On the other hand, New Jersey State also has the FAIR plan law in place. The FAIR plan allows for those who have made unsuccessful attempts at purchasing an insurance policy to go about obtaining insurance through the New Jersey Insurance Underwriting Association.
The only difference between a FAIR plan policy and a private insurance policy is that the FAIR plan will only offer basic insurance coverage like fire, vandalism, and wind but will not cover burglary or personal liability.
Keep in mind that if you cannot find insurance this does not mean the New Jersey Underwriting Association has to protect you. The homeowner can be denied insurance through the FAIR plan if the building to be insured is in poor condition such as faulty wiring or plumbing, there is overcrowding in the building, or because of improper storage of flammables in the building.
Because the FAIR plan is in place, New Jersey homeowners are subjected to the possibility of a cancelled policy or the non-renewal of a policy.
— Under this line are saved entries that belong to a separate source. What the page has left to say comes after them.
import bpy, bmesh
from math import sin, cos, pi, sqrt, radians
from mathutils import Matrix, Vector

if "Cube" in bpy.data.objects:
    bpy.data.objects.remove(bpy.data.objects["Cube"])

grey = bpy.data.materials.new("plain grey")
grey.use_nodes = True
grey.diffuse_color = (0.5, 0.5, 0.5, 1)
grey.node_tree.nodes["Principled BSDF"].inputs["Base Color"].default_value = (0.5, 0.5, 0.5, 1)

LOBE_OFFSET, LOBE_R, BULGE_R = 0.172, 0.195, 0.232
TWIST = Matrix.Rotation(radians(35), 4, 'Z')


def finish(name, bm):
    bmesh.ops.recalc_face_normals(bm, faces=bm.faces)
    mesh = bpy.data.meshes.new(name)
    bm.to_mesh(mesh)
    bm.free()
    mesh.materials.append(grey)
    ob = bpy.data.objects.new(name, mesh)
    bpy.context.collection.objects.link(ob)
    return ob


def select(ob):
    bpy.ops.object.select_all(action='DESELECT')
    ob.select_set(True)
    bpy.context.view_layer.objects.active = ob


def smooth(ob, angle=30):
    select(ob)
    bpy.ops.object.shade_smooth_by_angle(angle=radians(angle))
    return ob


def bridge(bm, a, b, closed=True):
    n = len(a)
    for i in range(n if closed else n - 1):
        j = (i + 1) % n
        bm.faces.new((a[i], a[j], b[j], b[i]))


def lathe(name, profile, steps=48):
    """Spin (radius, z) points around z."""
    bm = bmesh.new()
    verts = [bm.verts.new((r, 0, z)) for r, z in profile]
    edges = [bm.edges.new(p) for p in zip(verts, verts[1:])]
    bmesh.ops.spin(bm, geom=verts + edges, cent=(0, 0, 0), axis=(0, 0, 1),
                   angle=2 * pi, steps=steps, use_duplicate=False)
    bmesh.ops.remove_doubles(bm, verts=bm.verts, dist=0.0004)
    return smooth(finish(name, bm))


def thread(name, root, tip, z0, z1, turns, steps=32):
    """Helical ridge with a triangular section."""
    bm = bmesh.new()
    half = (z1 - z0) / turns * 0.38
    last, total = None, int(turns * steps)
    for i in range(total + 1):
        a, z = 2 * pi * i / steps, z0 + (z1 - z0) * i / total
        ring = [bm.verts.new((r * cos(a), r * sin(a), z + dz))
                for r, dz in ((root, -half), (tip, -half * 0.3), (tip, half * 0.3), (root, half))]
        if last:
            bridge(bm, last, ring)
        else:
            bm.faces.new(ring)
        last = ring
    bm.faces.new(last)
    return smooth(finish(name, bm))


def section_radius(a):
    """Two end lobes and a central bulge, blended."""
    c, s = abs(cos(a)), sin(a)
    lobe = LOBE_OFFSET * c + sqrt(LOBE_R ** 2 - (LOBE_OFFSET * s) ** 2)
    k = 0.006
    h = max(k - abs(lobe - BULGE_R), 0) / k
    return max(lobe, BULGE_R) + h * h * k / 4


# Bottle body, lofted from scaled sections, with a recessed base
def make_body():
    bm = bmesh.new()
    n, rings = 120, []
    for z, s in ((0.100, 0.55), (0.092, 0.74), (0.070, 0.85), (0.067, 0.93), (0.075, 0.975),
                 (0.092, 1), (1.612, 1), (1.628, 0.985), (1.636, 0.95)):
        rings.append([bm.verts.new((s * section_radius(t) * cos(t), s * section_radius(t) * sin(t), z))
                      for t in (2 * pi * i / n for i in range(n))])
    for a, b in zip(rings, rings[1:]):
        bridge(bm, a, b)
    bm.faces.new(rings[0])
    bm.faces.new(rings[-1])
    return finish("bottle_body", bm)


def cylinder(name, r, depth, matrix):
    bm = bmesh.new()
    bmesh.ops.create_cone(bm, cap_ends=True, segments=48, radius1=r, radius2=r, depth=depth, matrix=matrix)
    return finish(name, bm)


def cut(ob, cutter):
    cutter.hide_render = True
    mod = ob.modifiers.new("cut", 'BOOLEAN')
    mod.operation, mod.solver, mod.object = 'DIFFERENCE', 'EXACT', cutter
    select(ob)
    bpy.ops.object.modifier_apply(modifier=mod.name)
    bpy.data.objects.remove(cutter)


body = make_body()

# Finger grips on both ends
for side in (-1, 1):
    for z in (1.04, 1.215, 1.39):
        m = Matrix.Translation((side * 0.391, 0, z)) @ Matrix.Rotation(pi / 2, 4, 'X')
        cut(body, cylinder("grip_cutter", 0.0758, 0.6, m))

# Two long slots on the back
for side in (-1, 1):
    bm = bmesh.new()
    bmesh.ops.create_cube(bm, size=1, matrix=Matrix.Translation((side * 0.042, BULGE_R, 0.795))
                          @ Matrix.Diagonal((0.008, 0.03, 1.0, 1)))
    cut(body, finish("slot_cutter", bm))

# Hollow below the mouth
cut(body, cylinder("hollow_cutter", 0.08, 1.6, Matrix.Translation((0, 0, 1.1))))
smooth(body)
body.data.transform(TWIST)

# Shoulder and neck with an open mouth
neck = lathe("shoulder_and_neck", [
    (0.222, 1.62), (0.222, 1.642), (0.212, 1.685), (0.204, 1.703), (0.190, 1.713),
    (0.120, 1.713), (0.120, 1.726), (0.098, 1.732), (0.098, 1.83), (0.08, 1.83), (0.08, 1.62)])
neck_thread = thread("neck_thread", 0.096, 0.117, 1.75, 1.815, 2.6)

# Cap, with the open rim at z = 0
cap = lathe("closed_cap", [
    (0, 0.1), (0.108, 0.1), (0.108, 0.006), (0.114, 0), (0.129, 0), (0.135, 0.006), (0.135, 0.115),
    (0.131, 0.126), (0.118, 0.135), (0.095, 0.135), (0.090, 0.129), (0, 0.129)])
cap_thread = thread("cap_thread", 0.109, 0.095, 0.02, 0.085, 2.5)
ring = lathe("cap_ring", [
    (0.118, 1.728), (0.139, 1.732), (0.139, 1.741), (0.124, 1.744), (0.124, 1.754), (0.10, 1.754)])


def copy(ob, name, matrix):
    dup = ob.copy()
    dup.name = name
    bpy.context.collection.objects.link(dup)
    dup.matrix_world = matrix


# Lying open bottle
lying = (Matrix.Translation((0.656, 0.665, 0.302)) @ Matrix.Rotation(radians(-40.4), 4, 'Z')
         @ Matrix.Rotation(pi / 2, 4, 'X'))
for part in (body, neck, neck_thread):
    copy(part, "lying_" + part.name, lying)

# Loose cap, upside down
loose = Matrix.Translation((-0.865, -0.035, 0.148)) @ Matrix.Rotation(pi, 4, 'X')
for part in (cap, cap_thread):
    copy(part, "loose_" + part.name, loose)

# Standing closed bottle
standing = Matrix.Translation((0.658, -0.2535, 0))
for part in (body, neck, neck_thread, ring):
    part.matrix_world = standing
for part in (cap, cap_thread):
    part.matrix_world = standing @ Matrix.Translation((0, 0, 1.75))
Insurance companies can cancel a policy within the first 60 days for almost any reason that has not been prohibited by the state of New Jersey.
After this 60-day period, insurance companies can alter the terms or rates of a plan if they have provided the policyholder with written notice. Mid-term cancellation or change of rates is not allowed unless the policy owner has not paid the premium or unless the policy owner has not met other agreements spelled out by the policy.
Non-renewal and altering of plans is allowed after the initial policy period has ended, but there must be a written notice sent to the policy within a 120 to 30 day period before the renewal date.
If a private insurance company has canceled insurance, a policy owner is also eligible to seek insurance through the FAIR plan. Of course the FAIR plan may have restrictions that require the homeowner to first seek alternative insurance through other sources in order to first be eligible.
Two types of insurance that may possibly be excluded from a basic plan and may be necessary while living in New Jersey are flood and windstorm coverage.
Flood insurance is almost never covered in a private insurance policy and will need to be obtained through the National Flood Insurance Program. Flood insurance in New Jersey will be most prominent in areas near the coast where high storm surges or potential hurricanes are the most threatening.
Often those living on the coast of New Jersey also have difficulty finding windstorm coverage. The Windstorm Market Assistance Program is a network of insurance companies and agents that will help qualified applicants near the coast of New Jersey find windstorm insurance.
Agents of the Windstorm assistance program first try to acquire windstorm protection through independent insurance companies. If this is not possible, they will then turn to a segment of the FAIR plan in order to find insurance for coastal residents.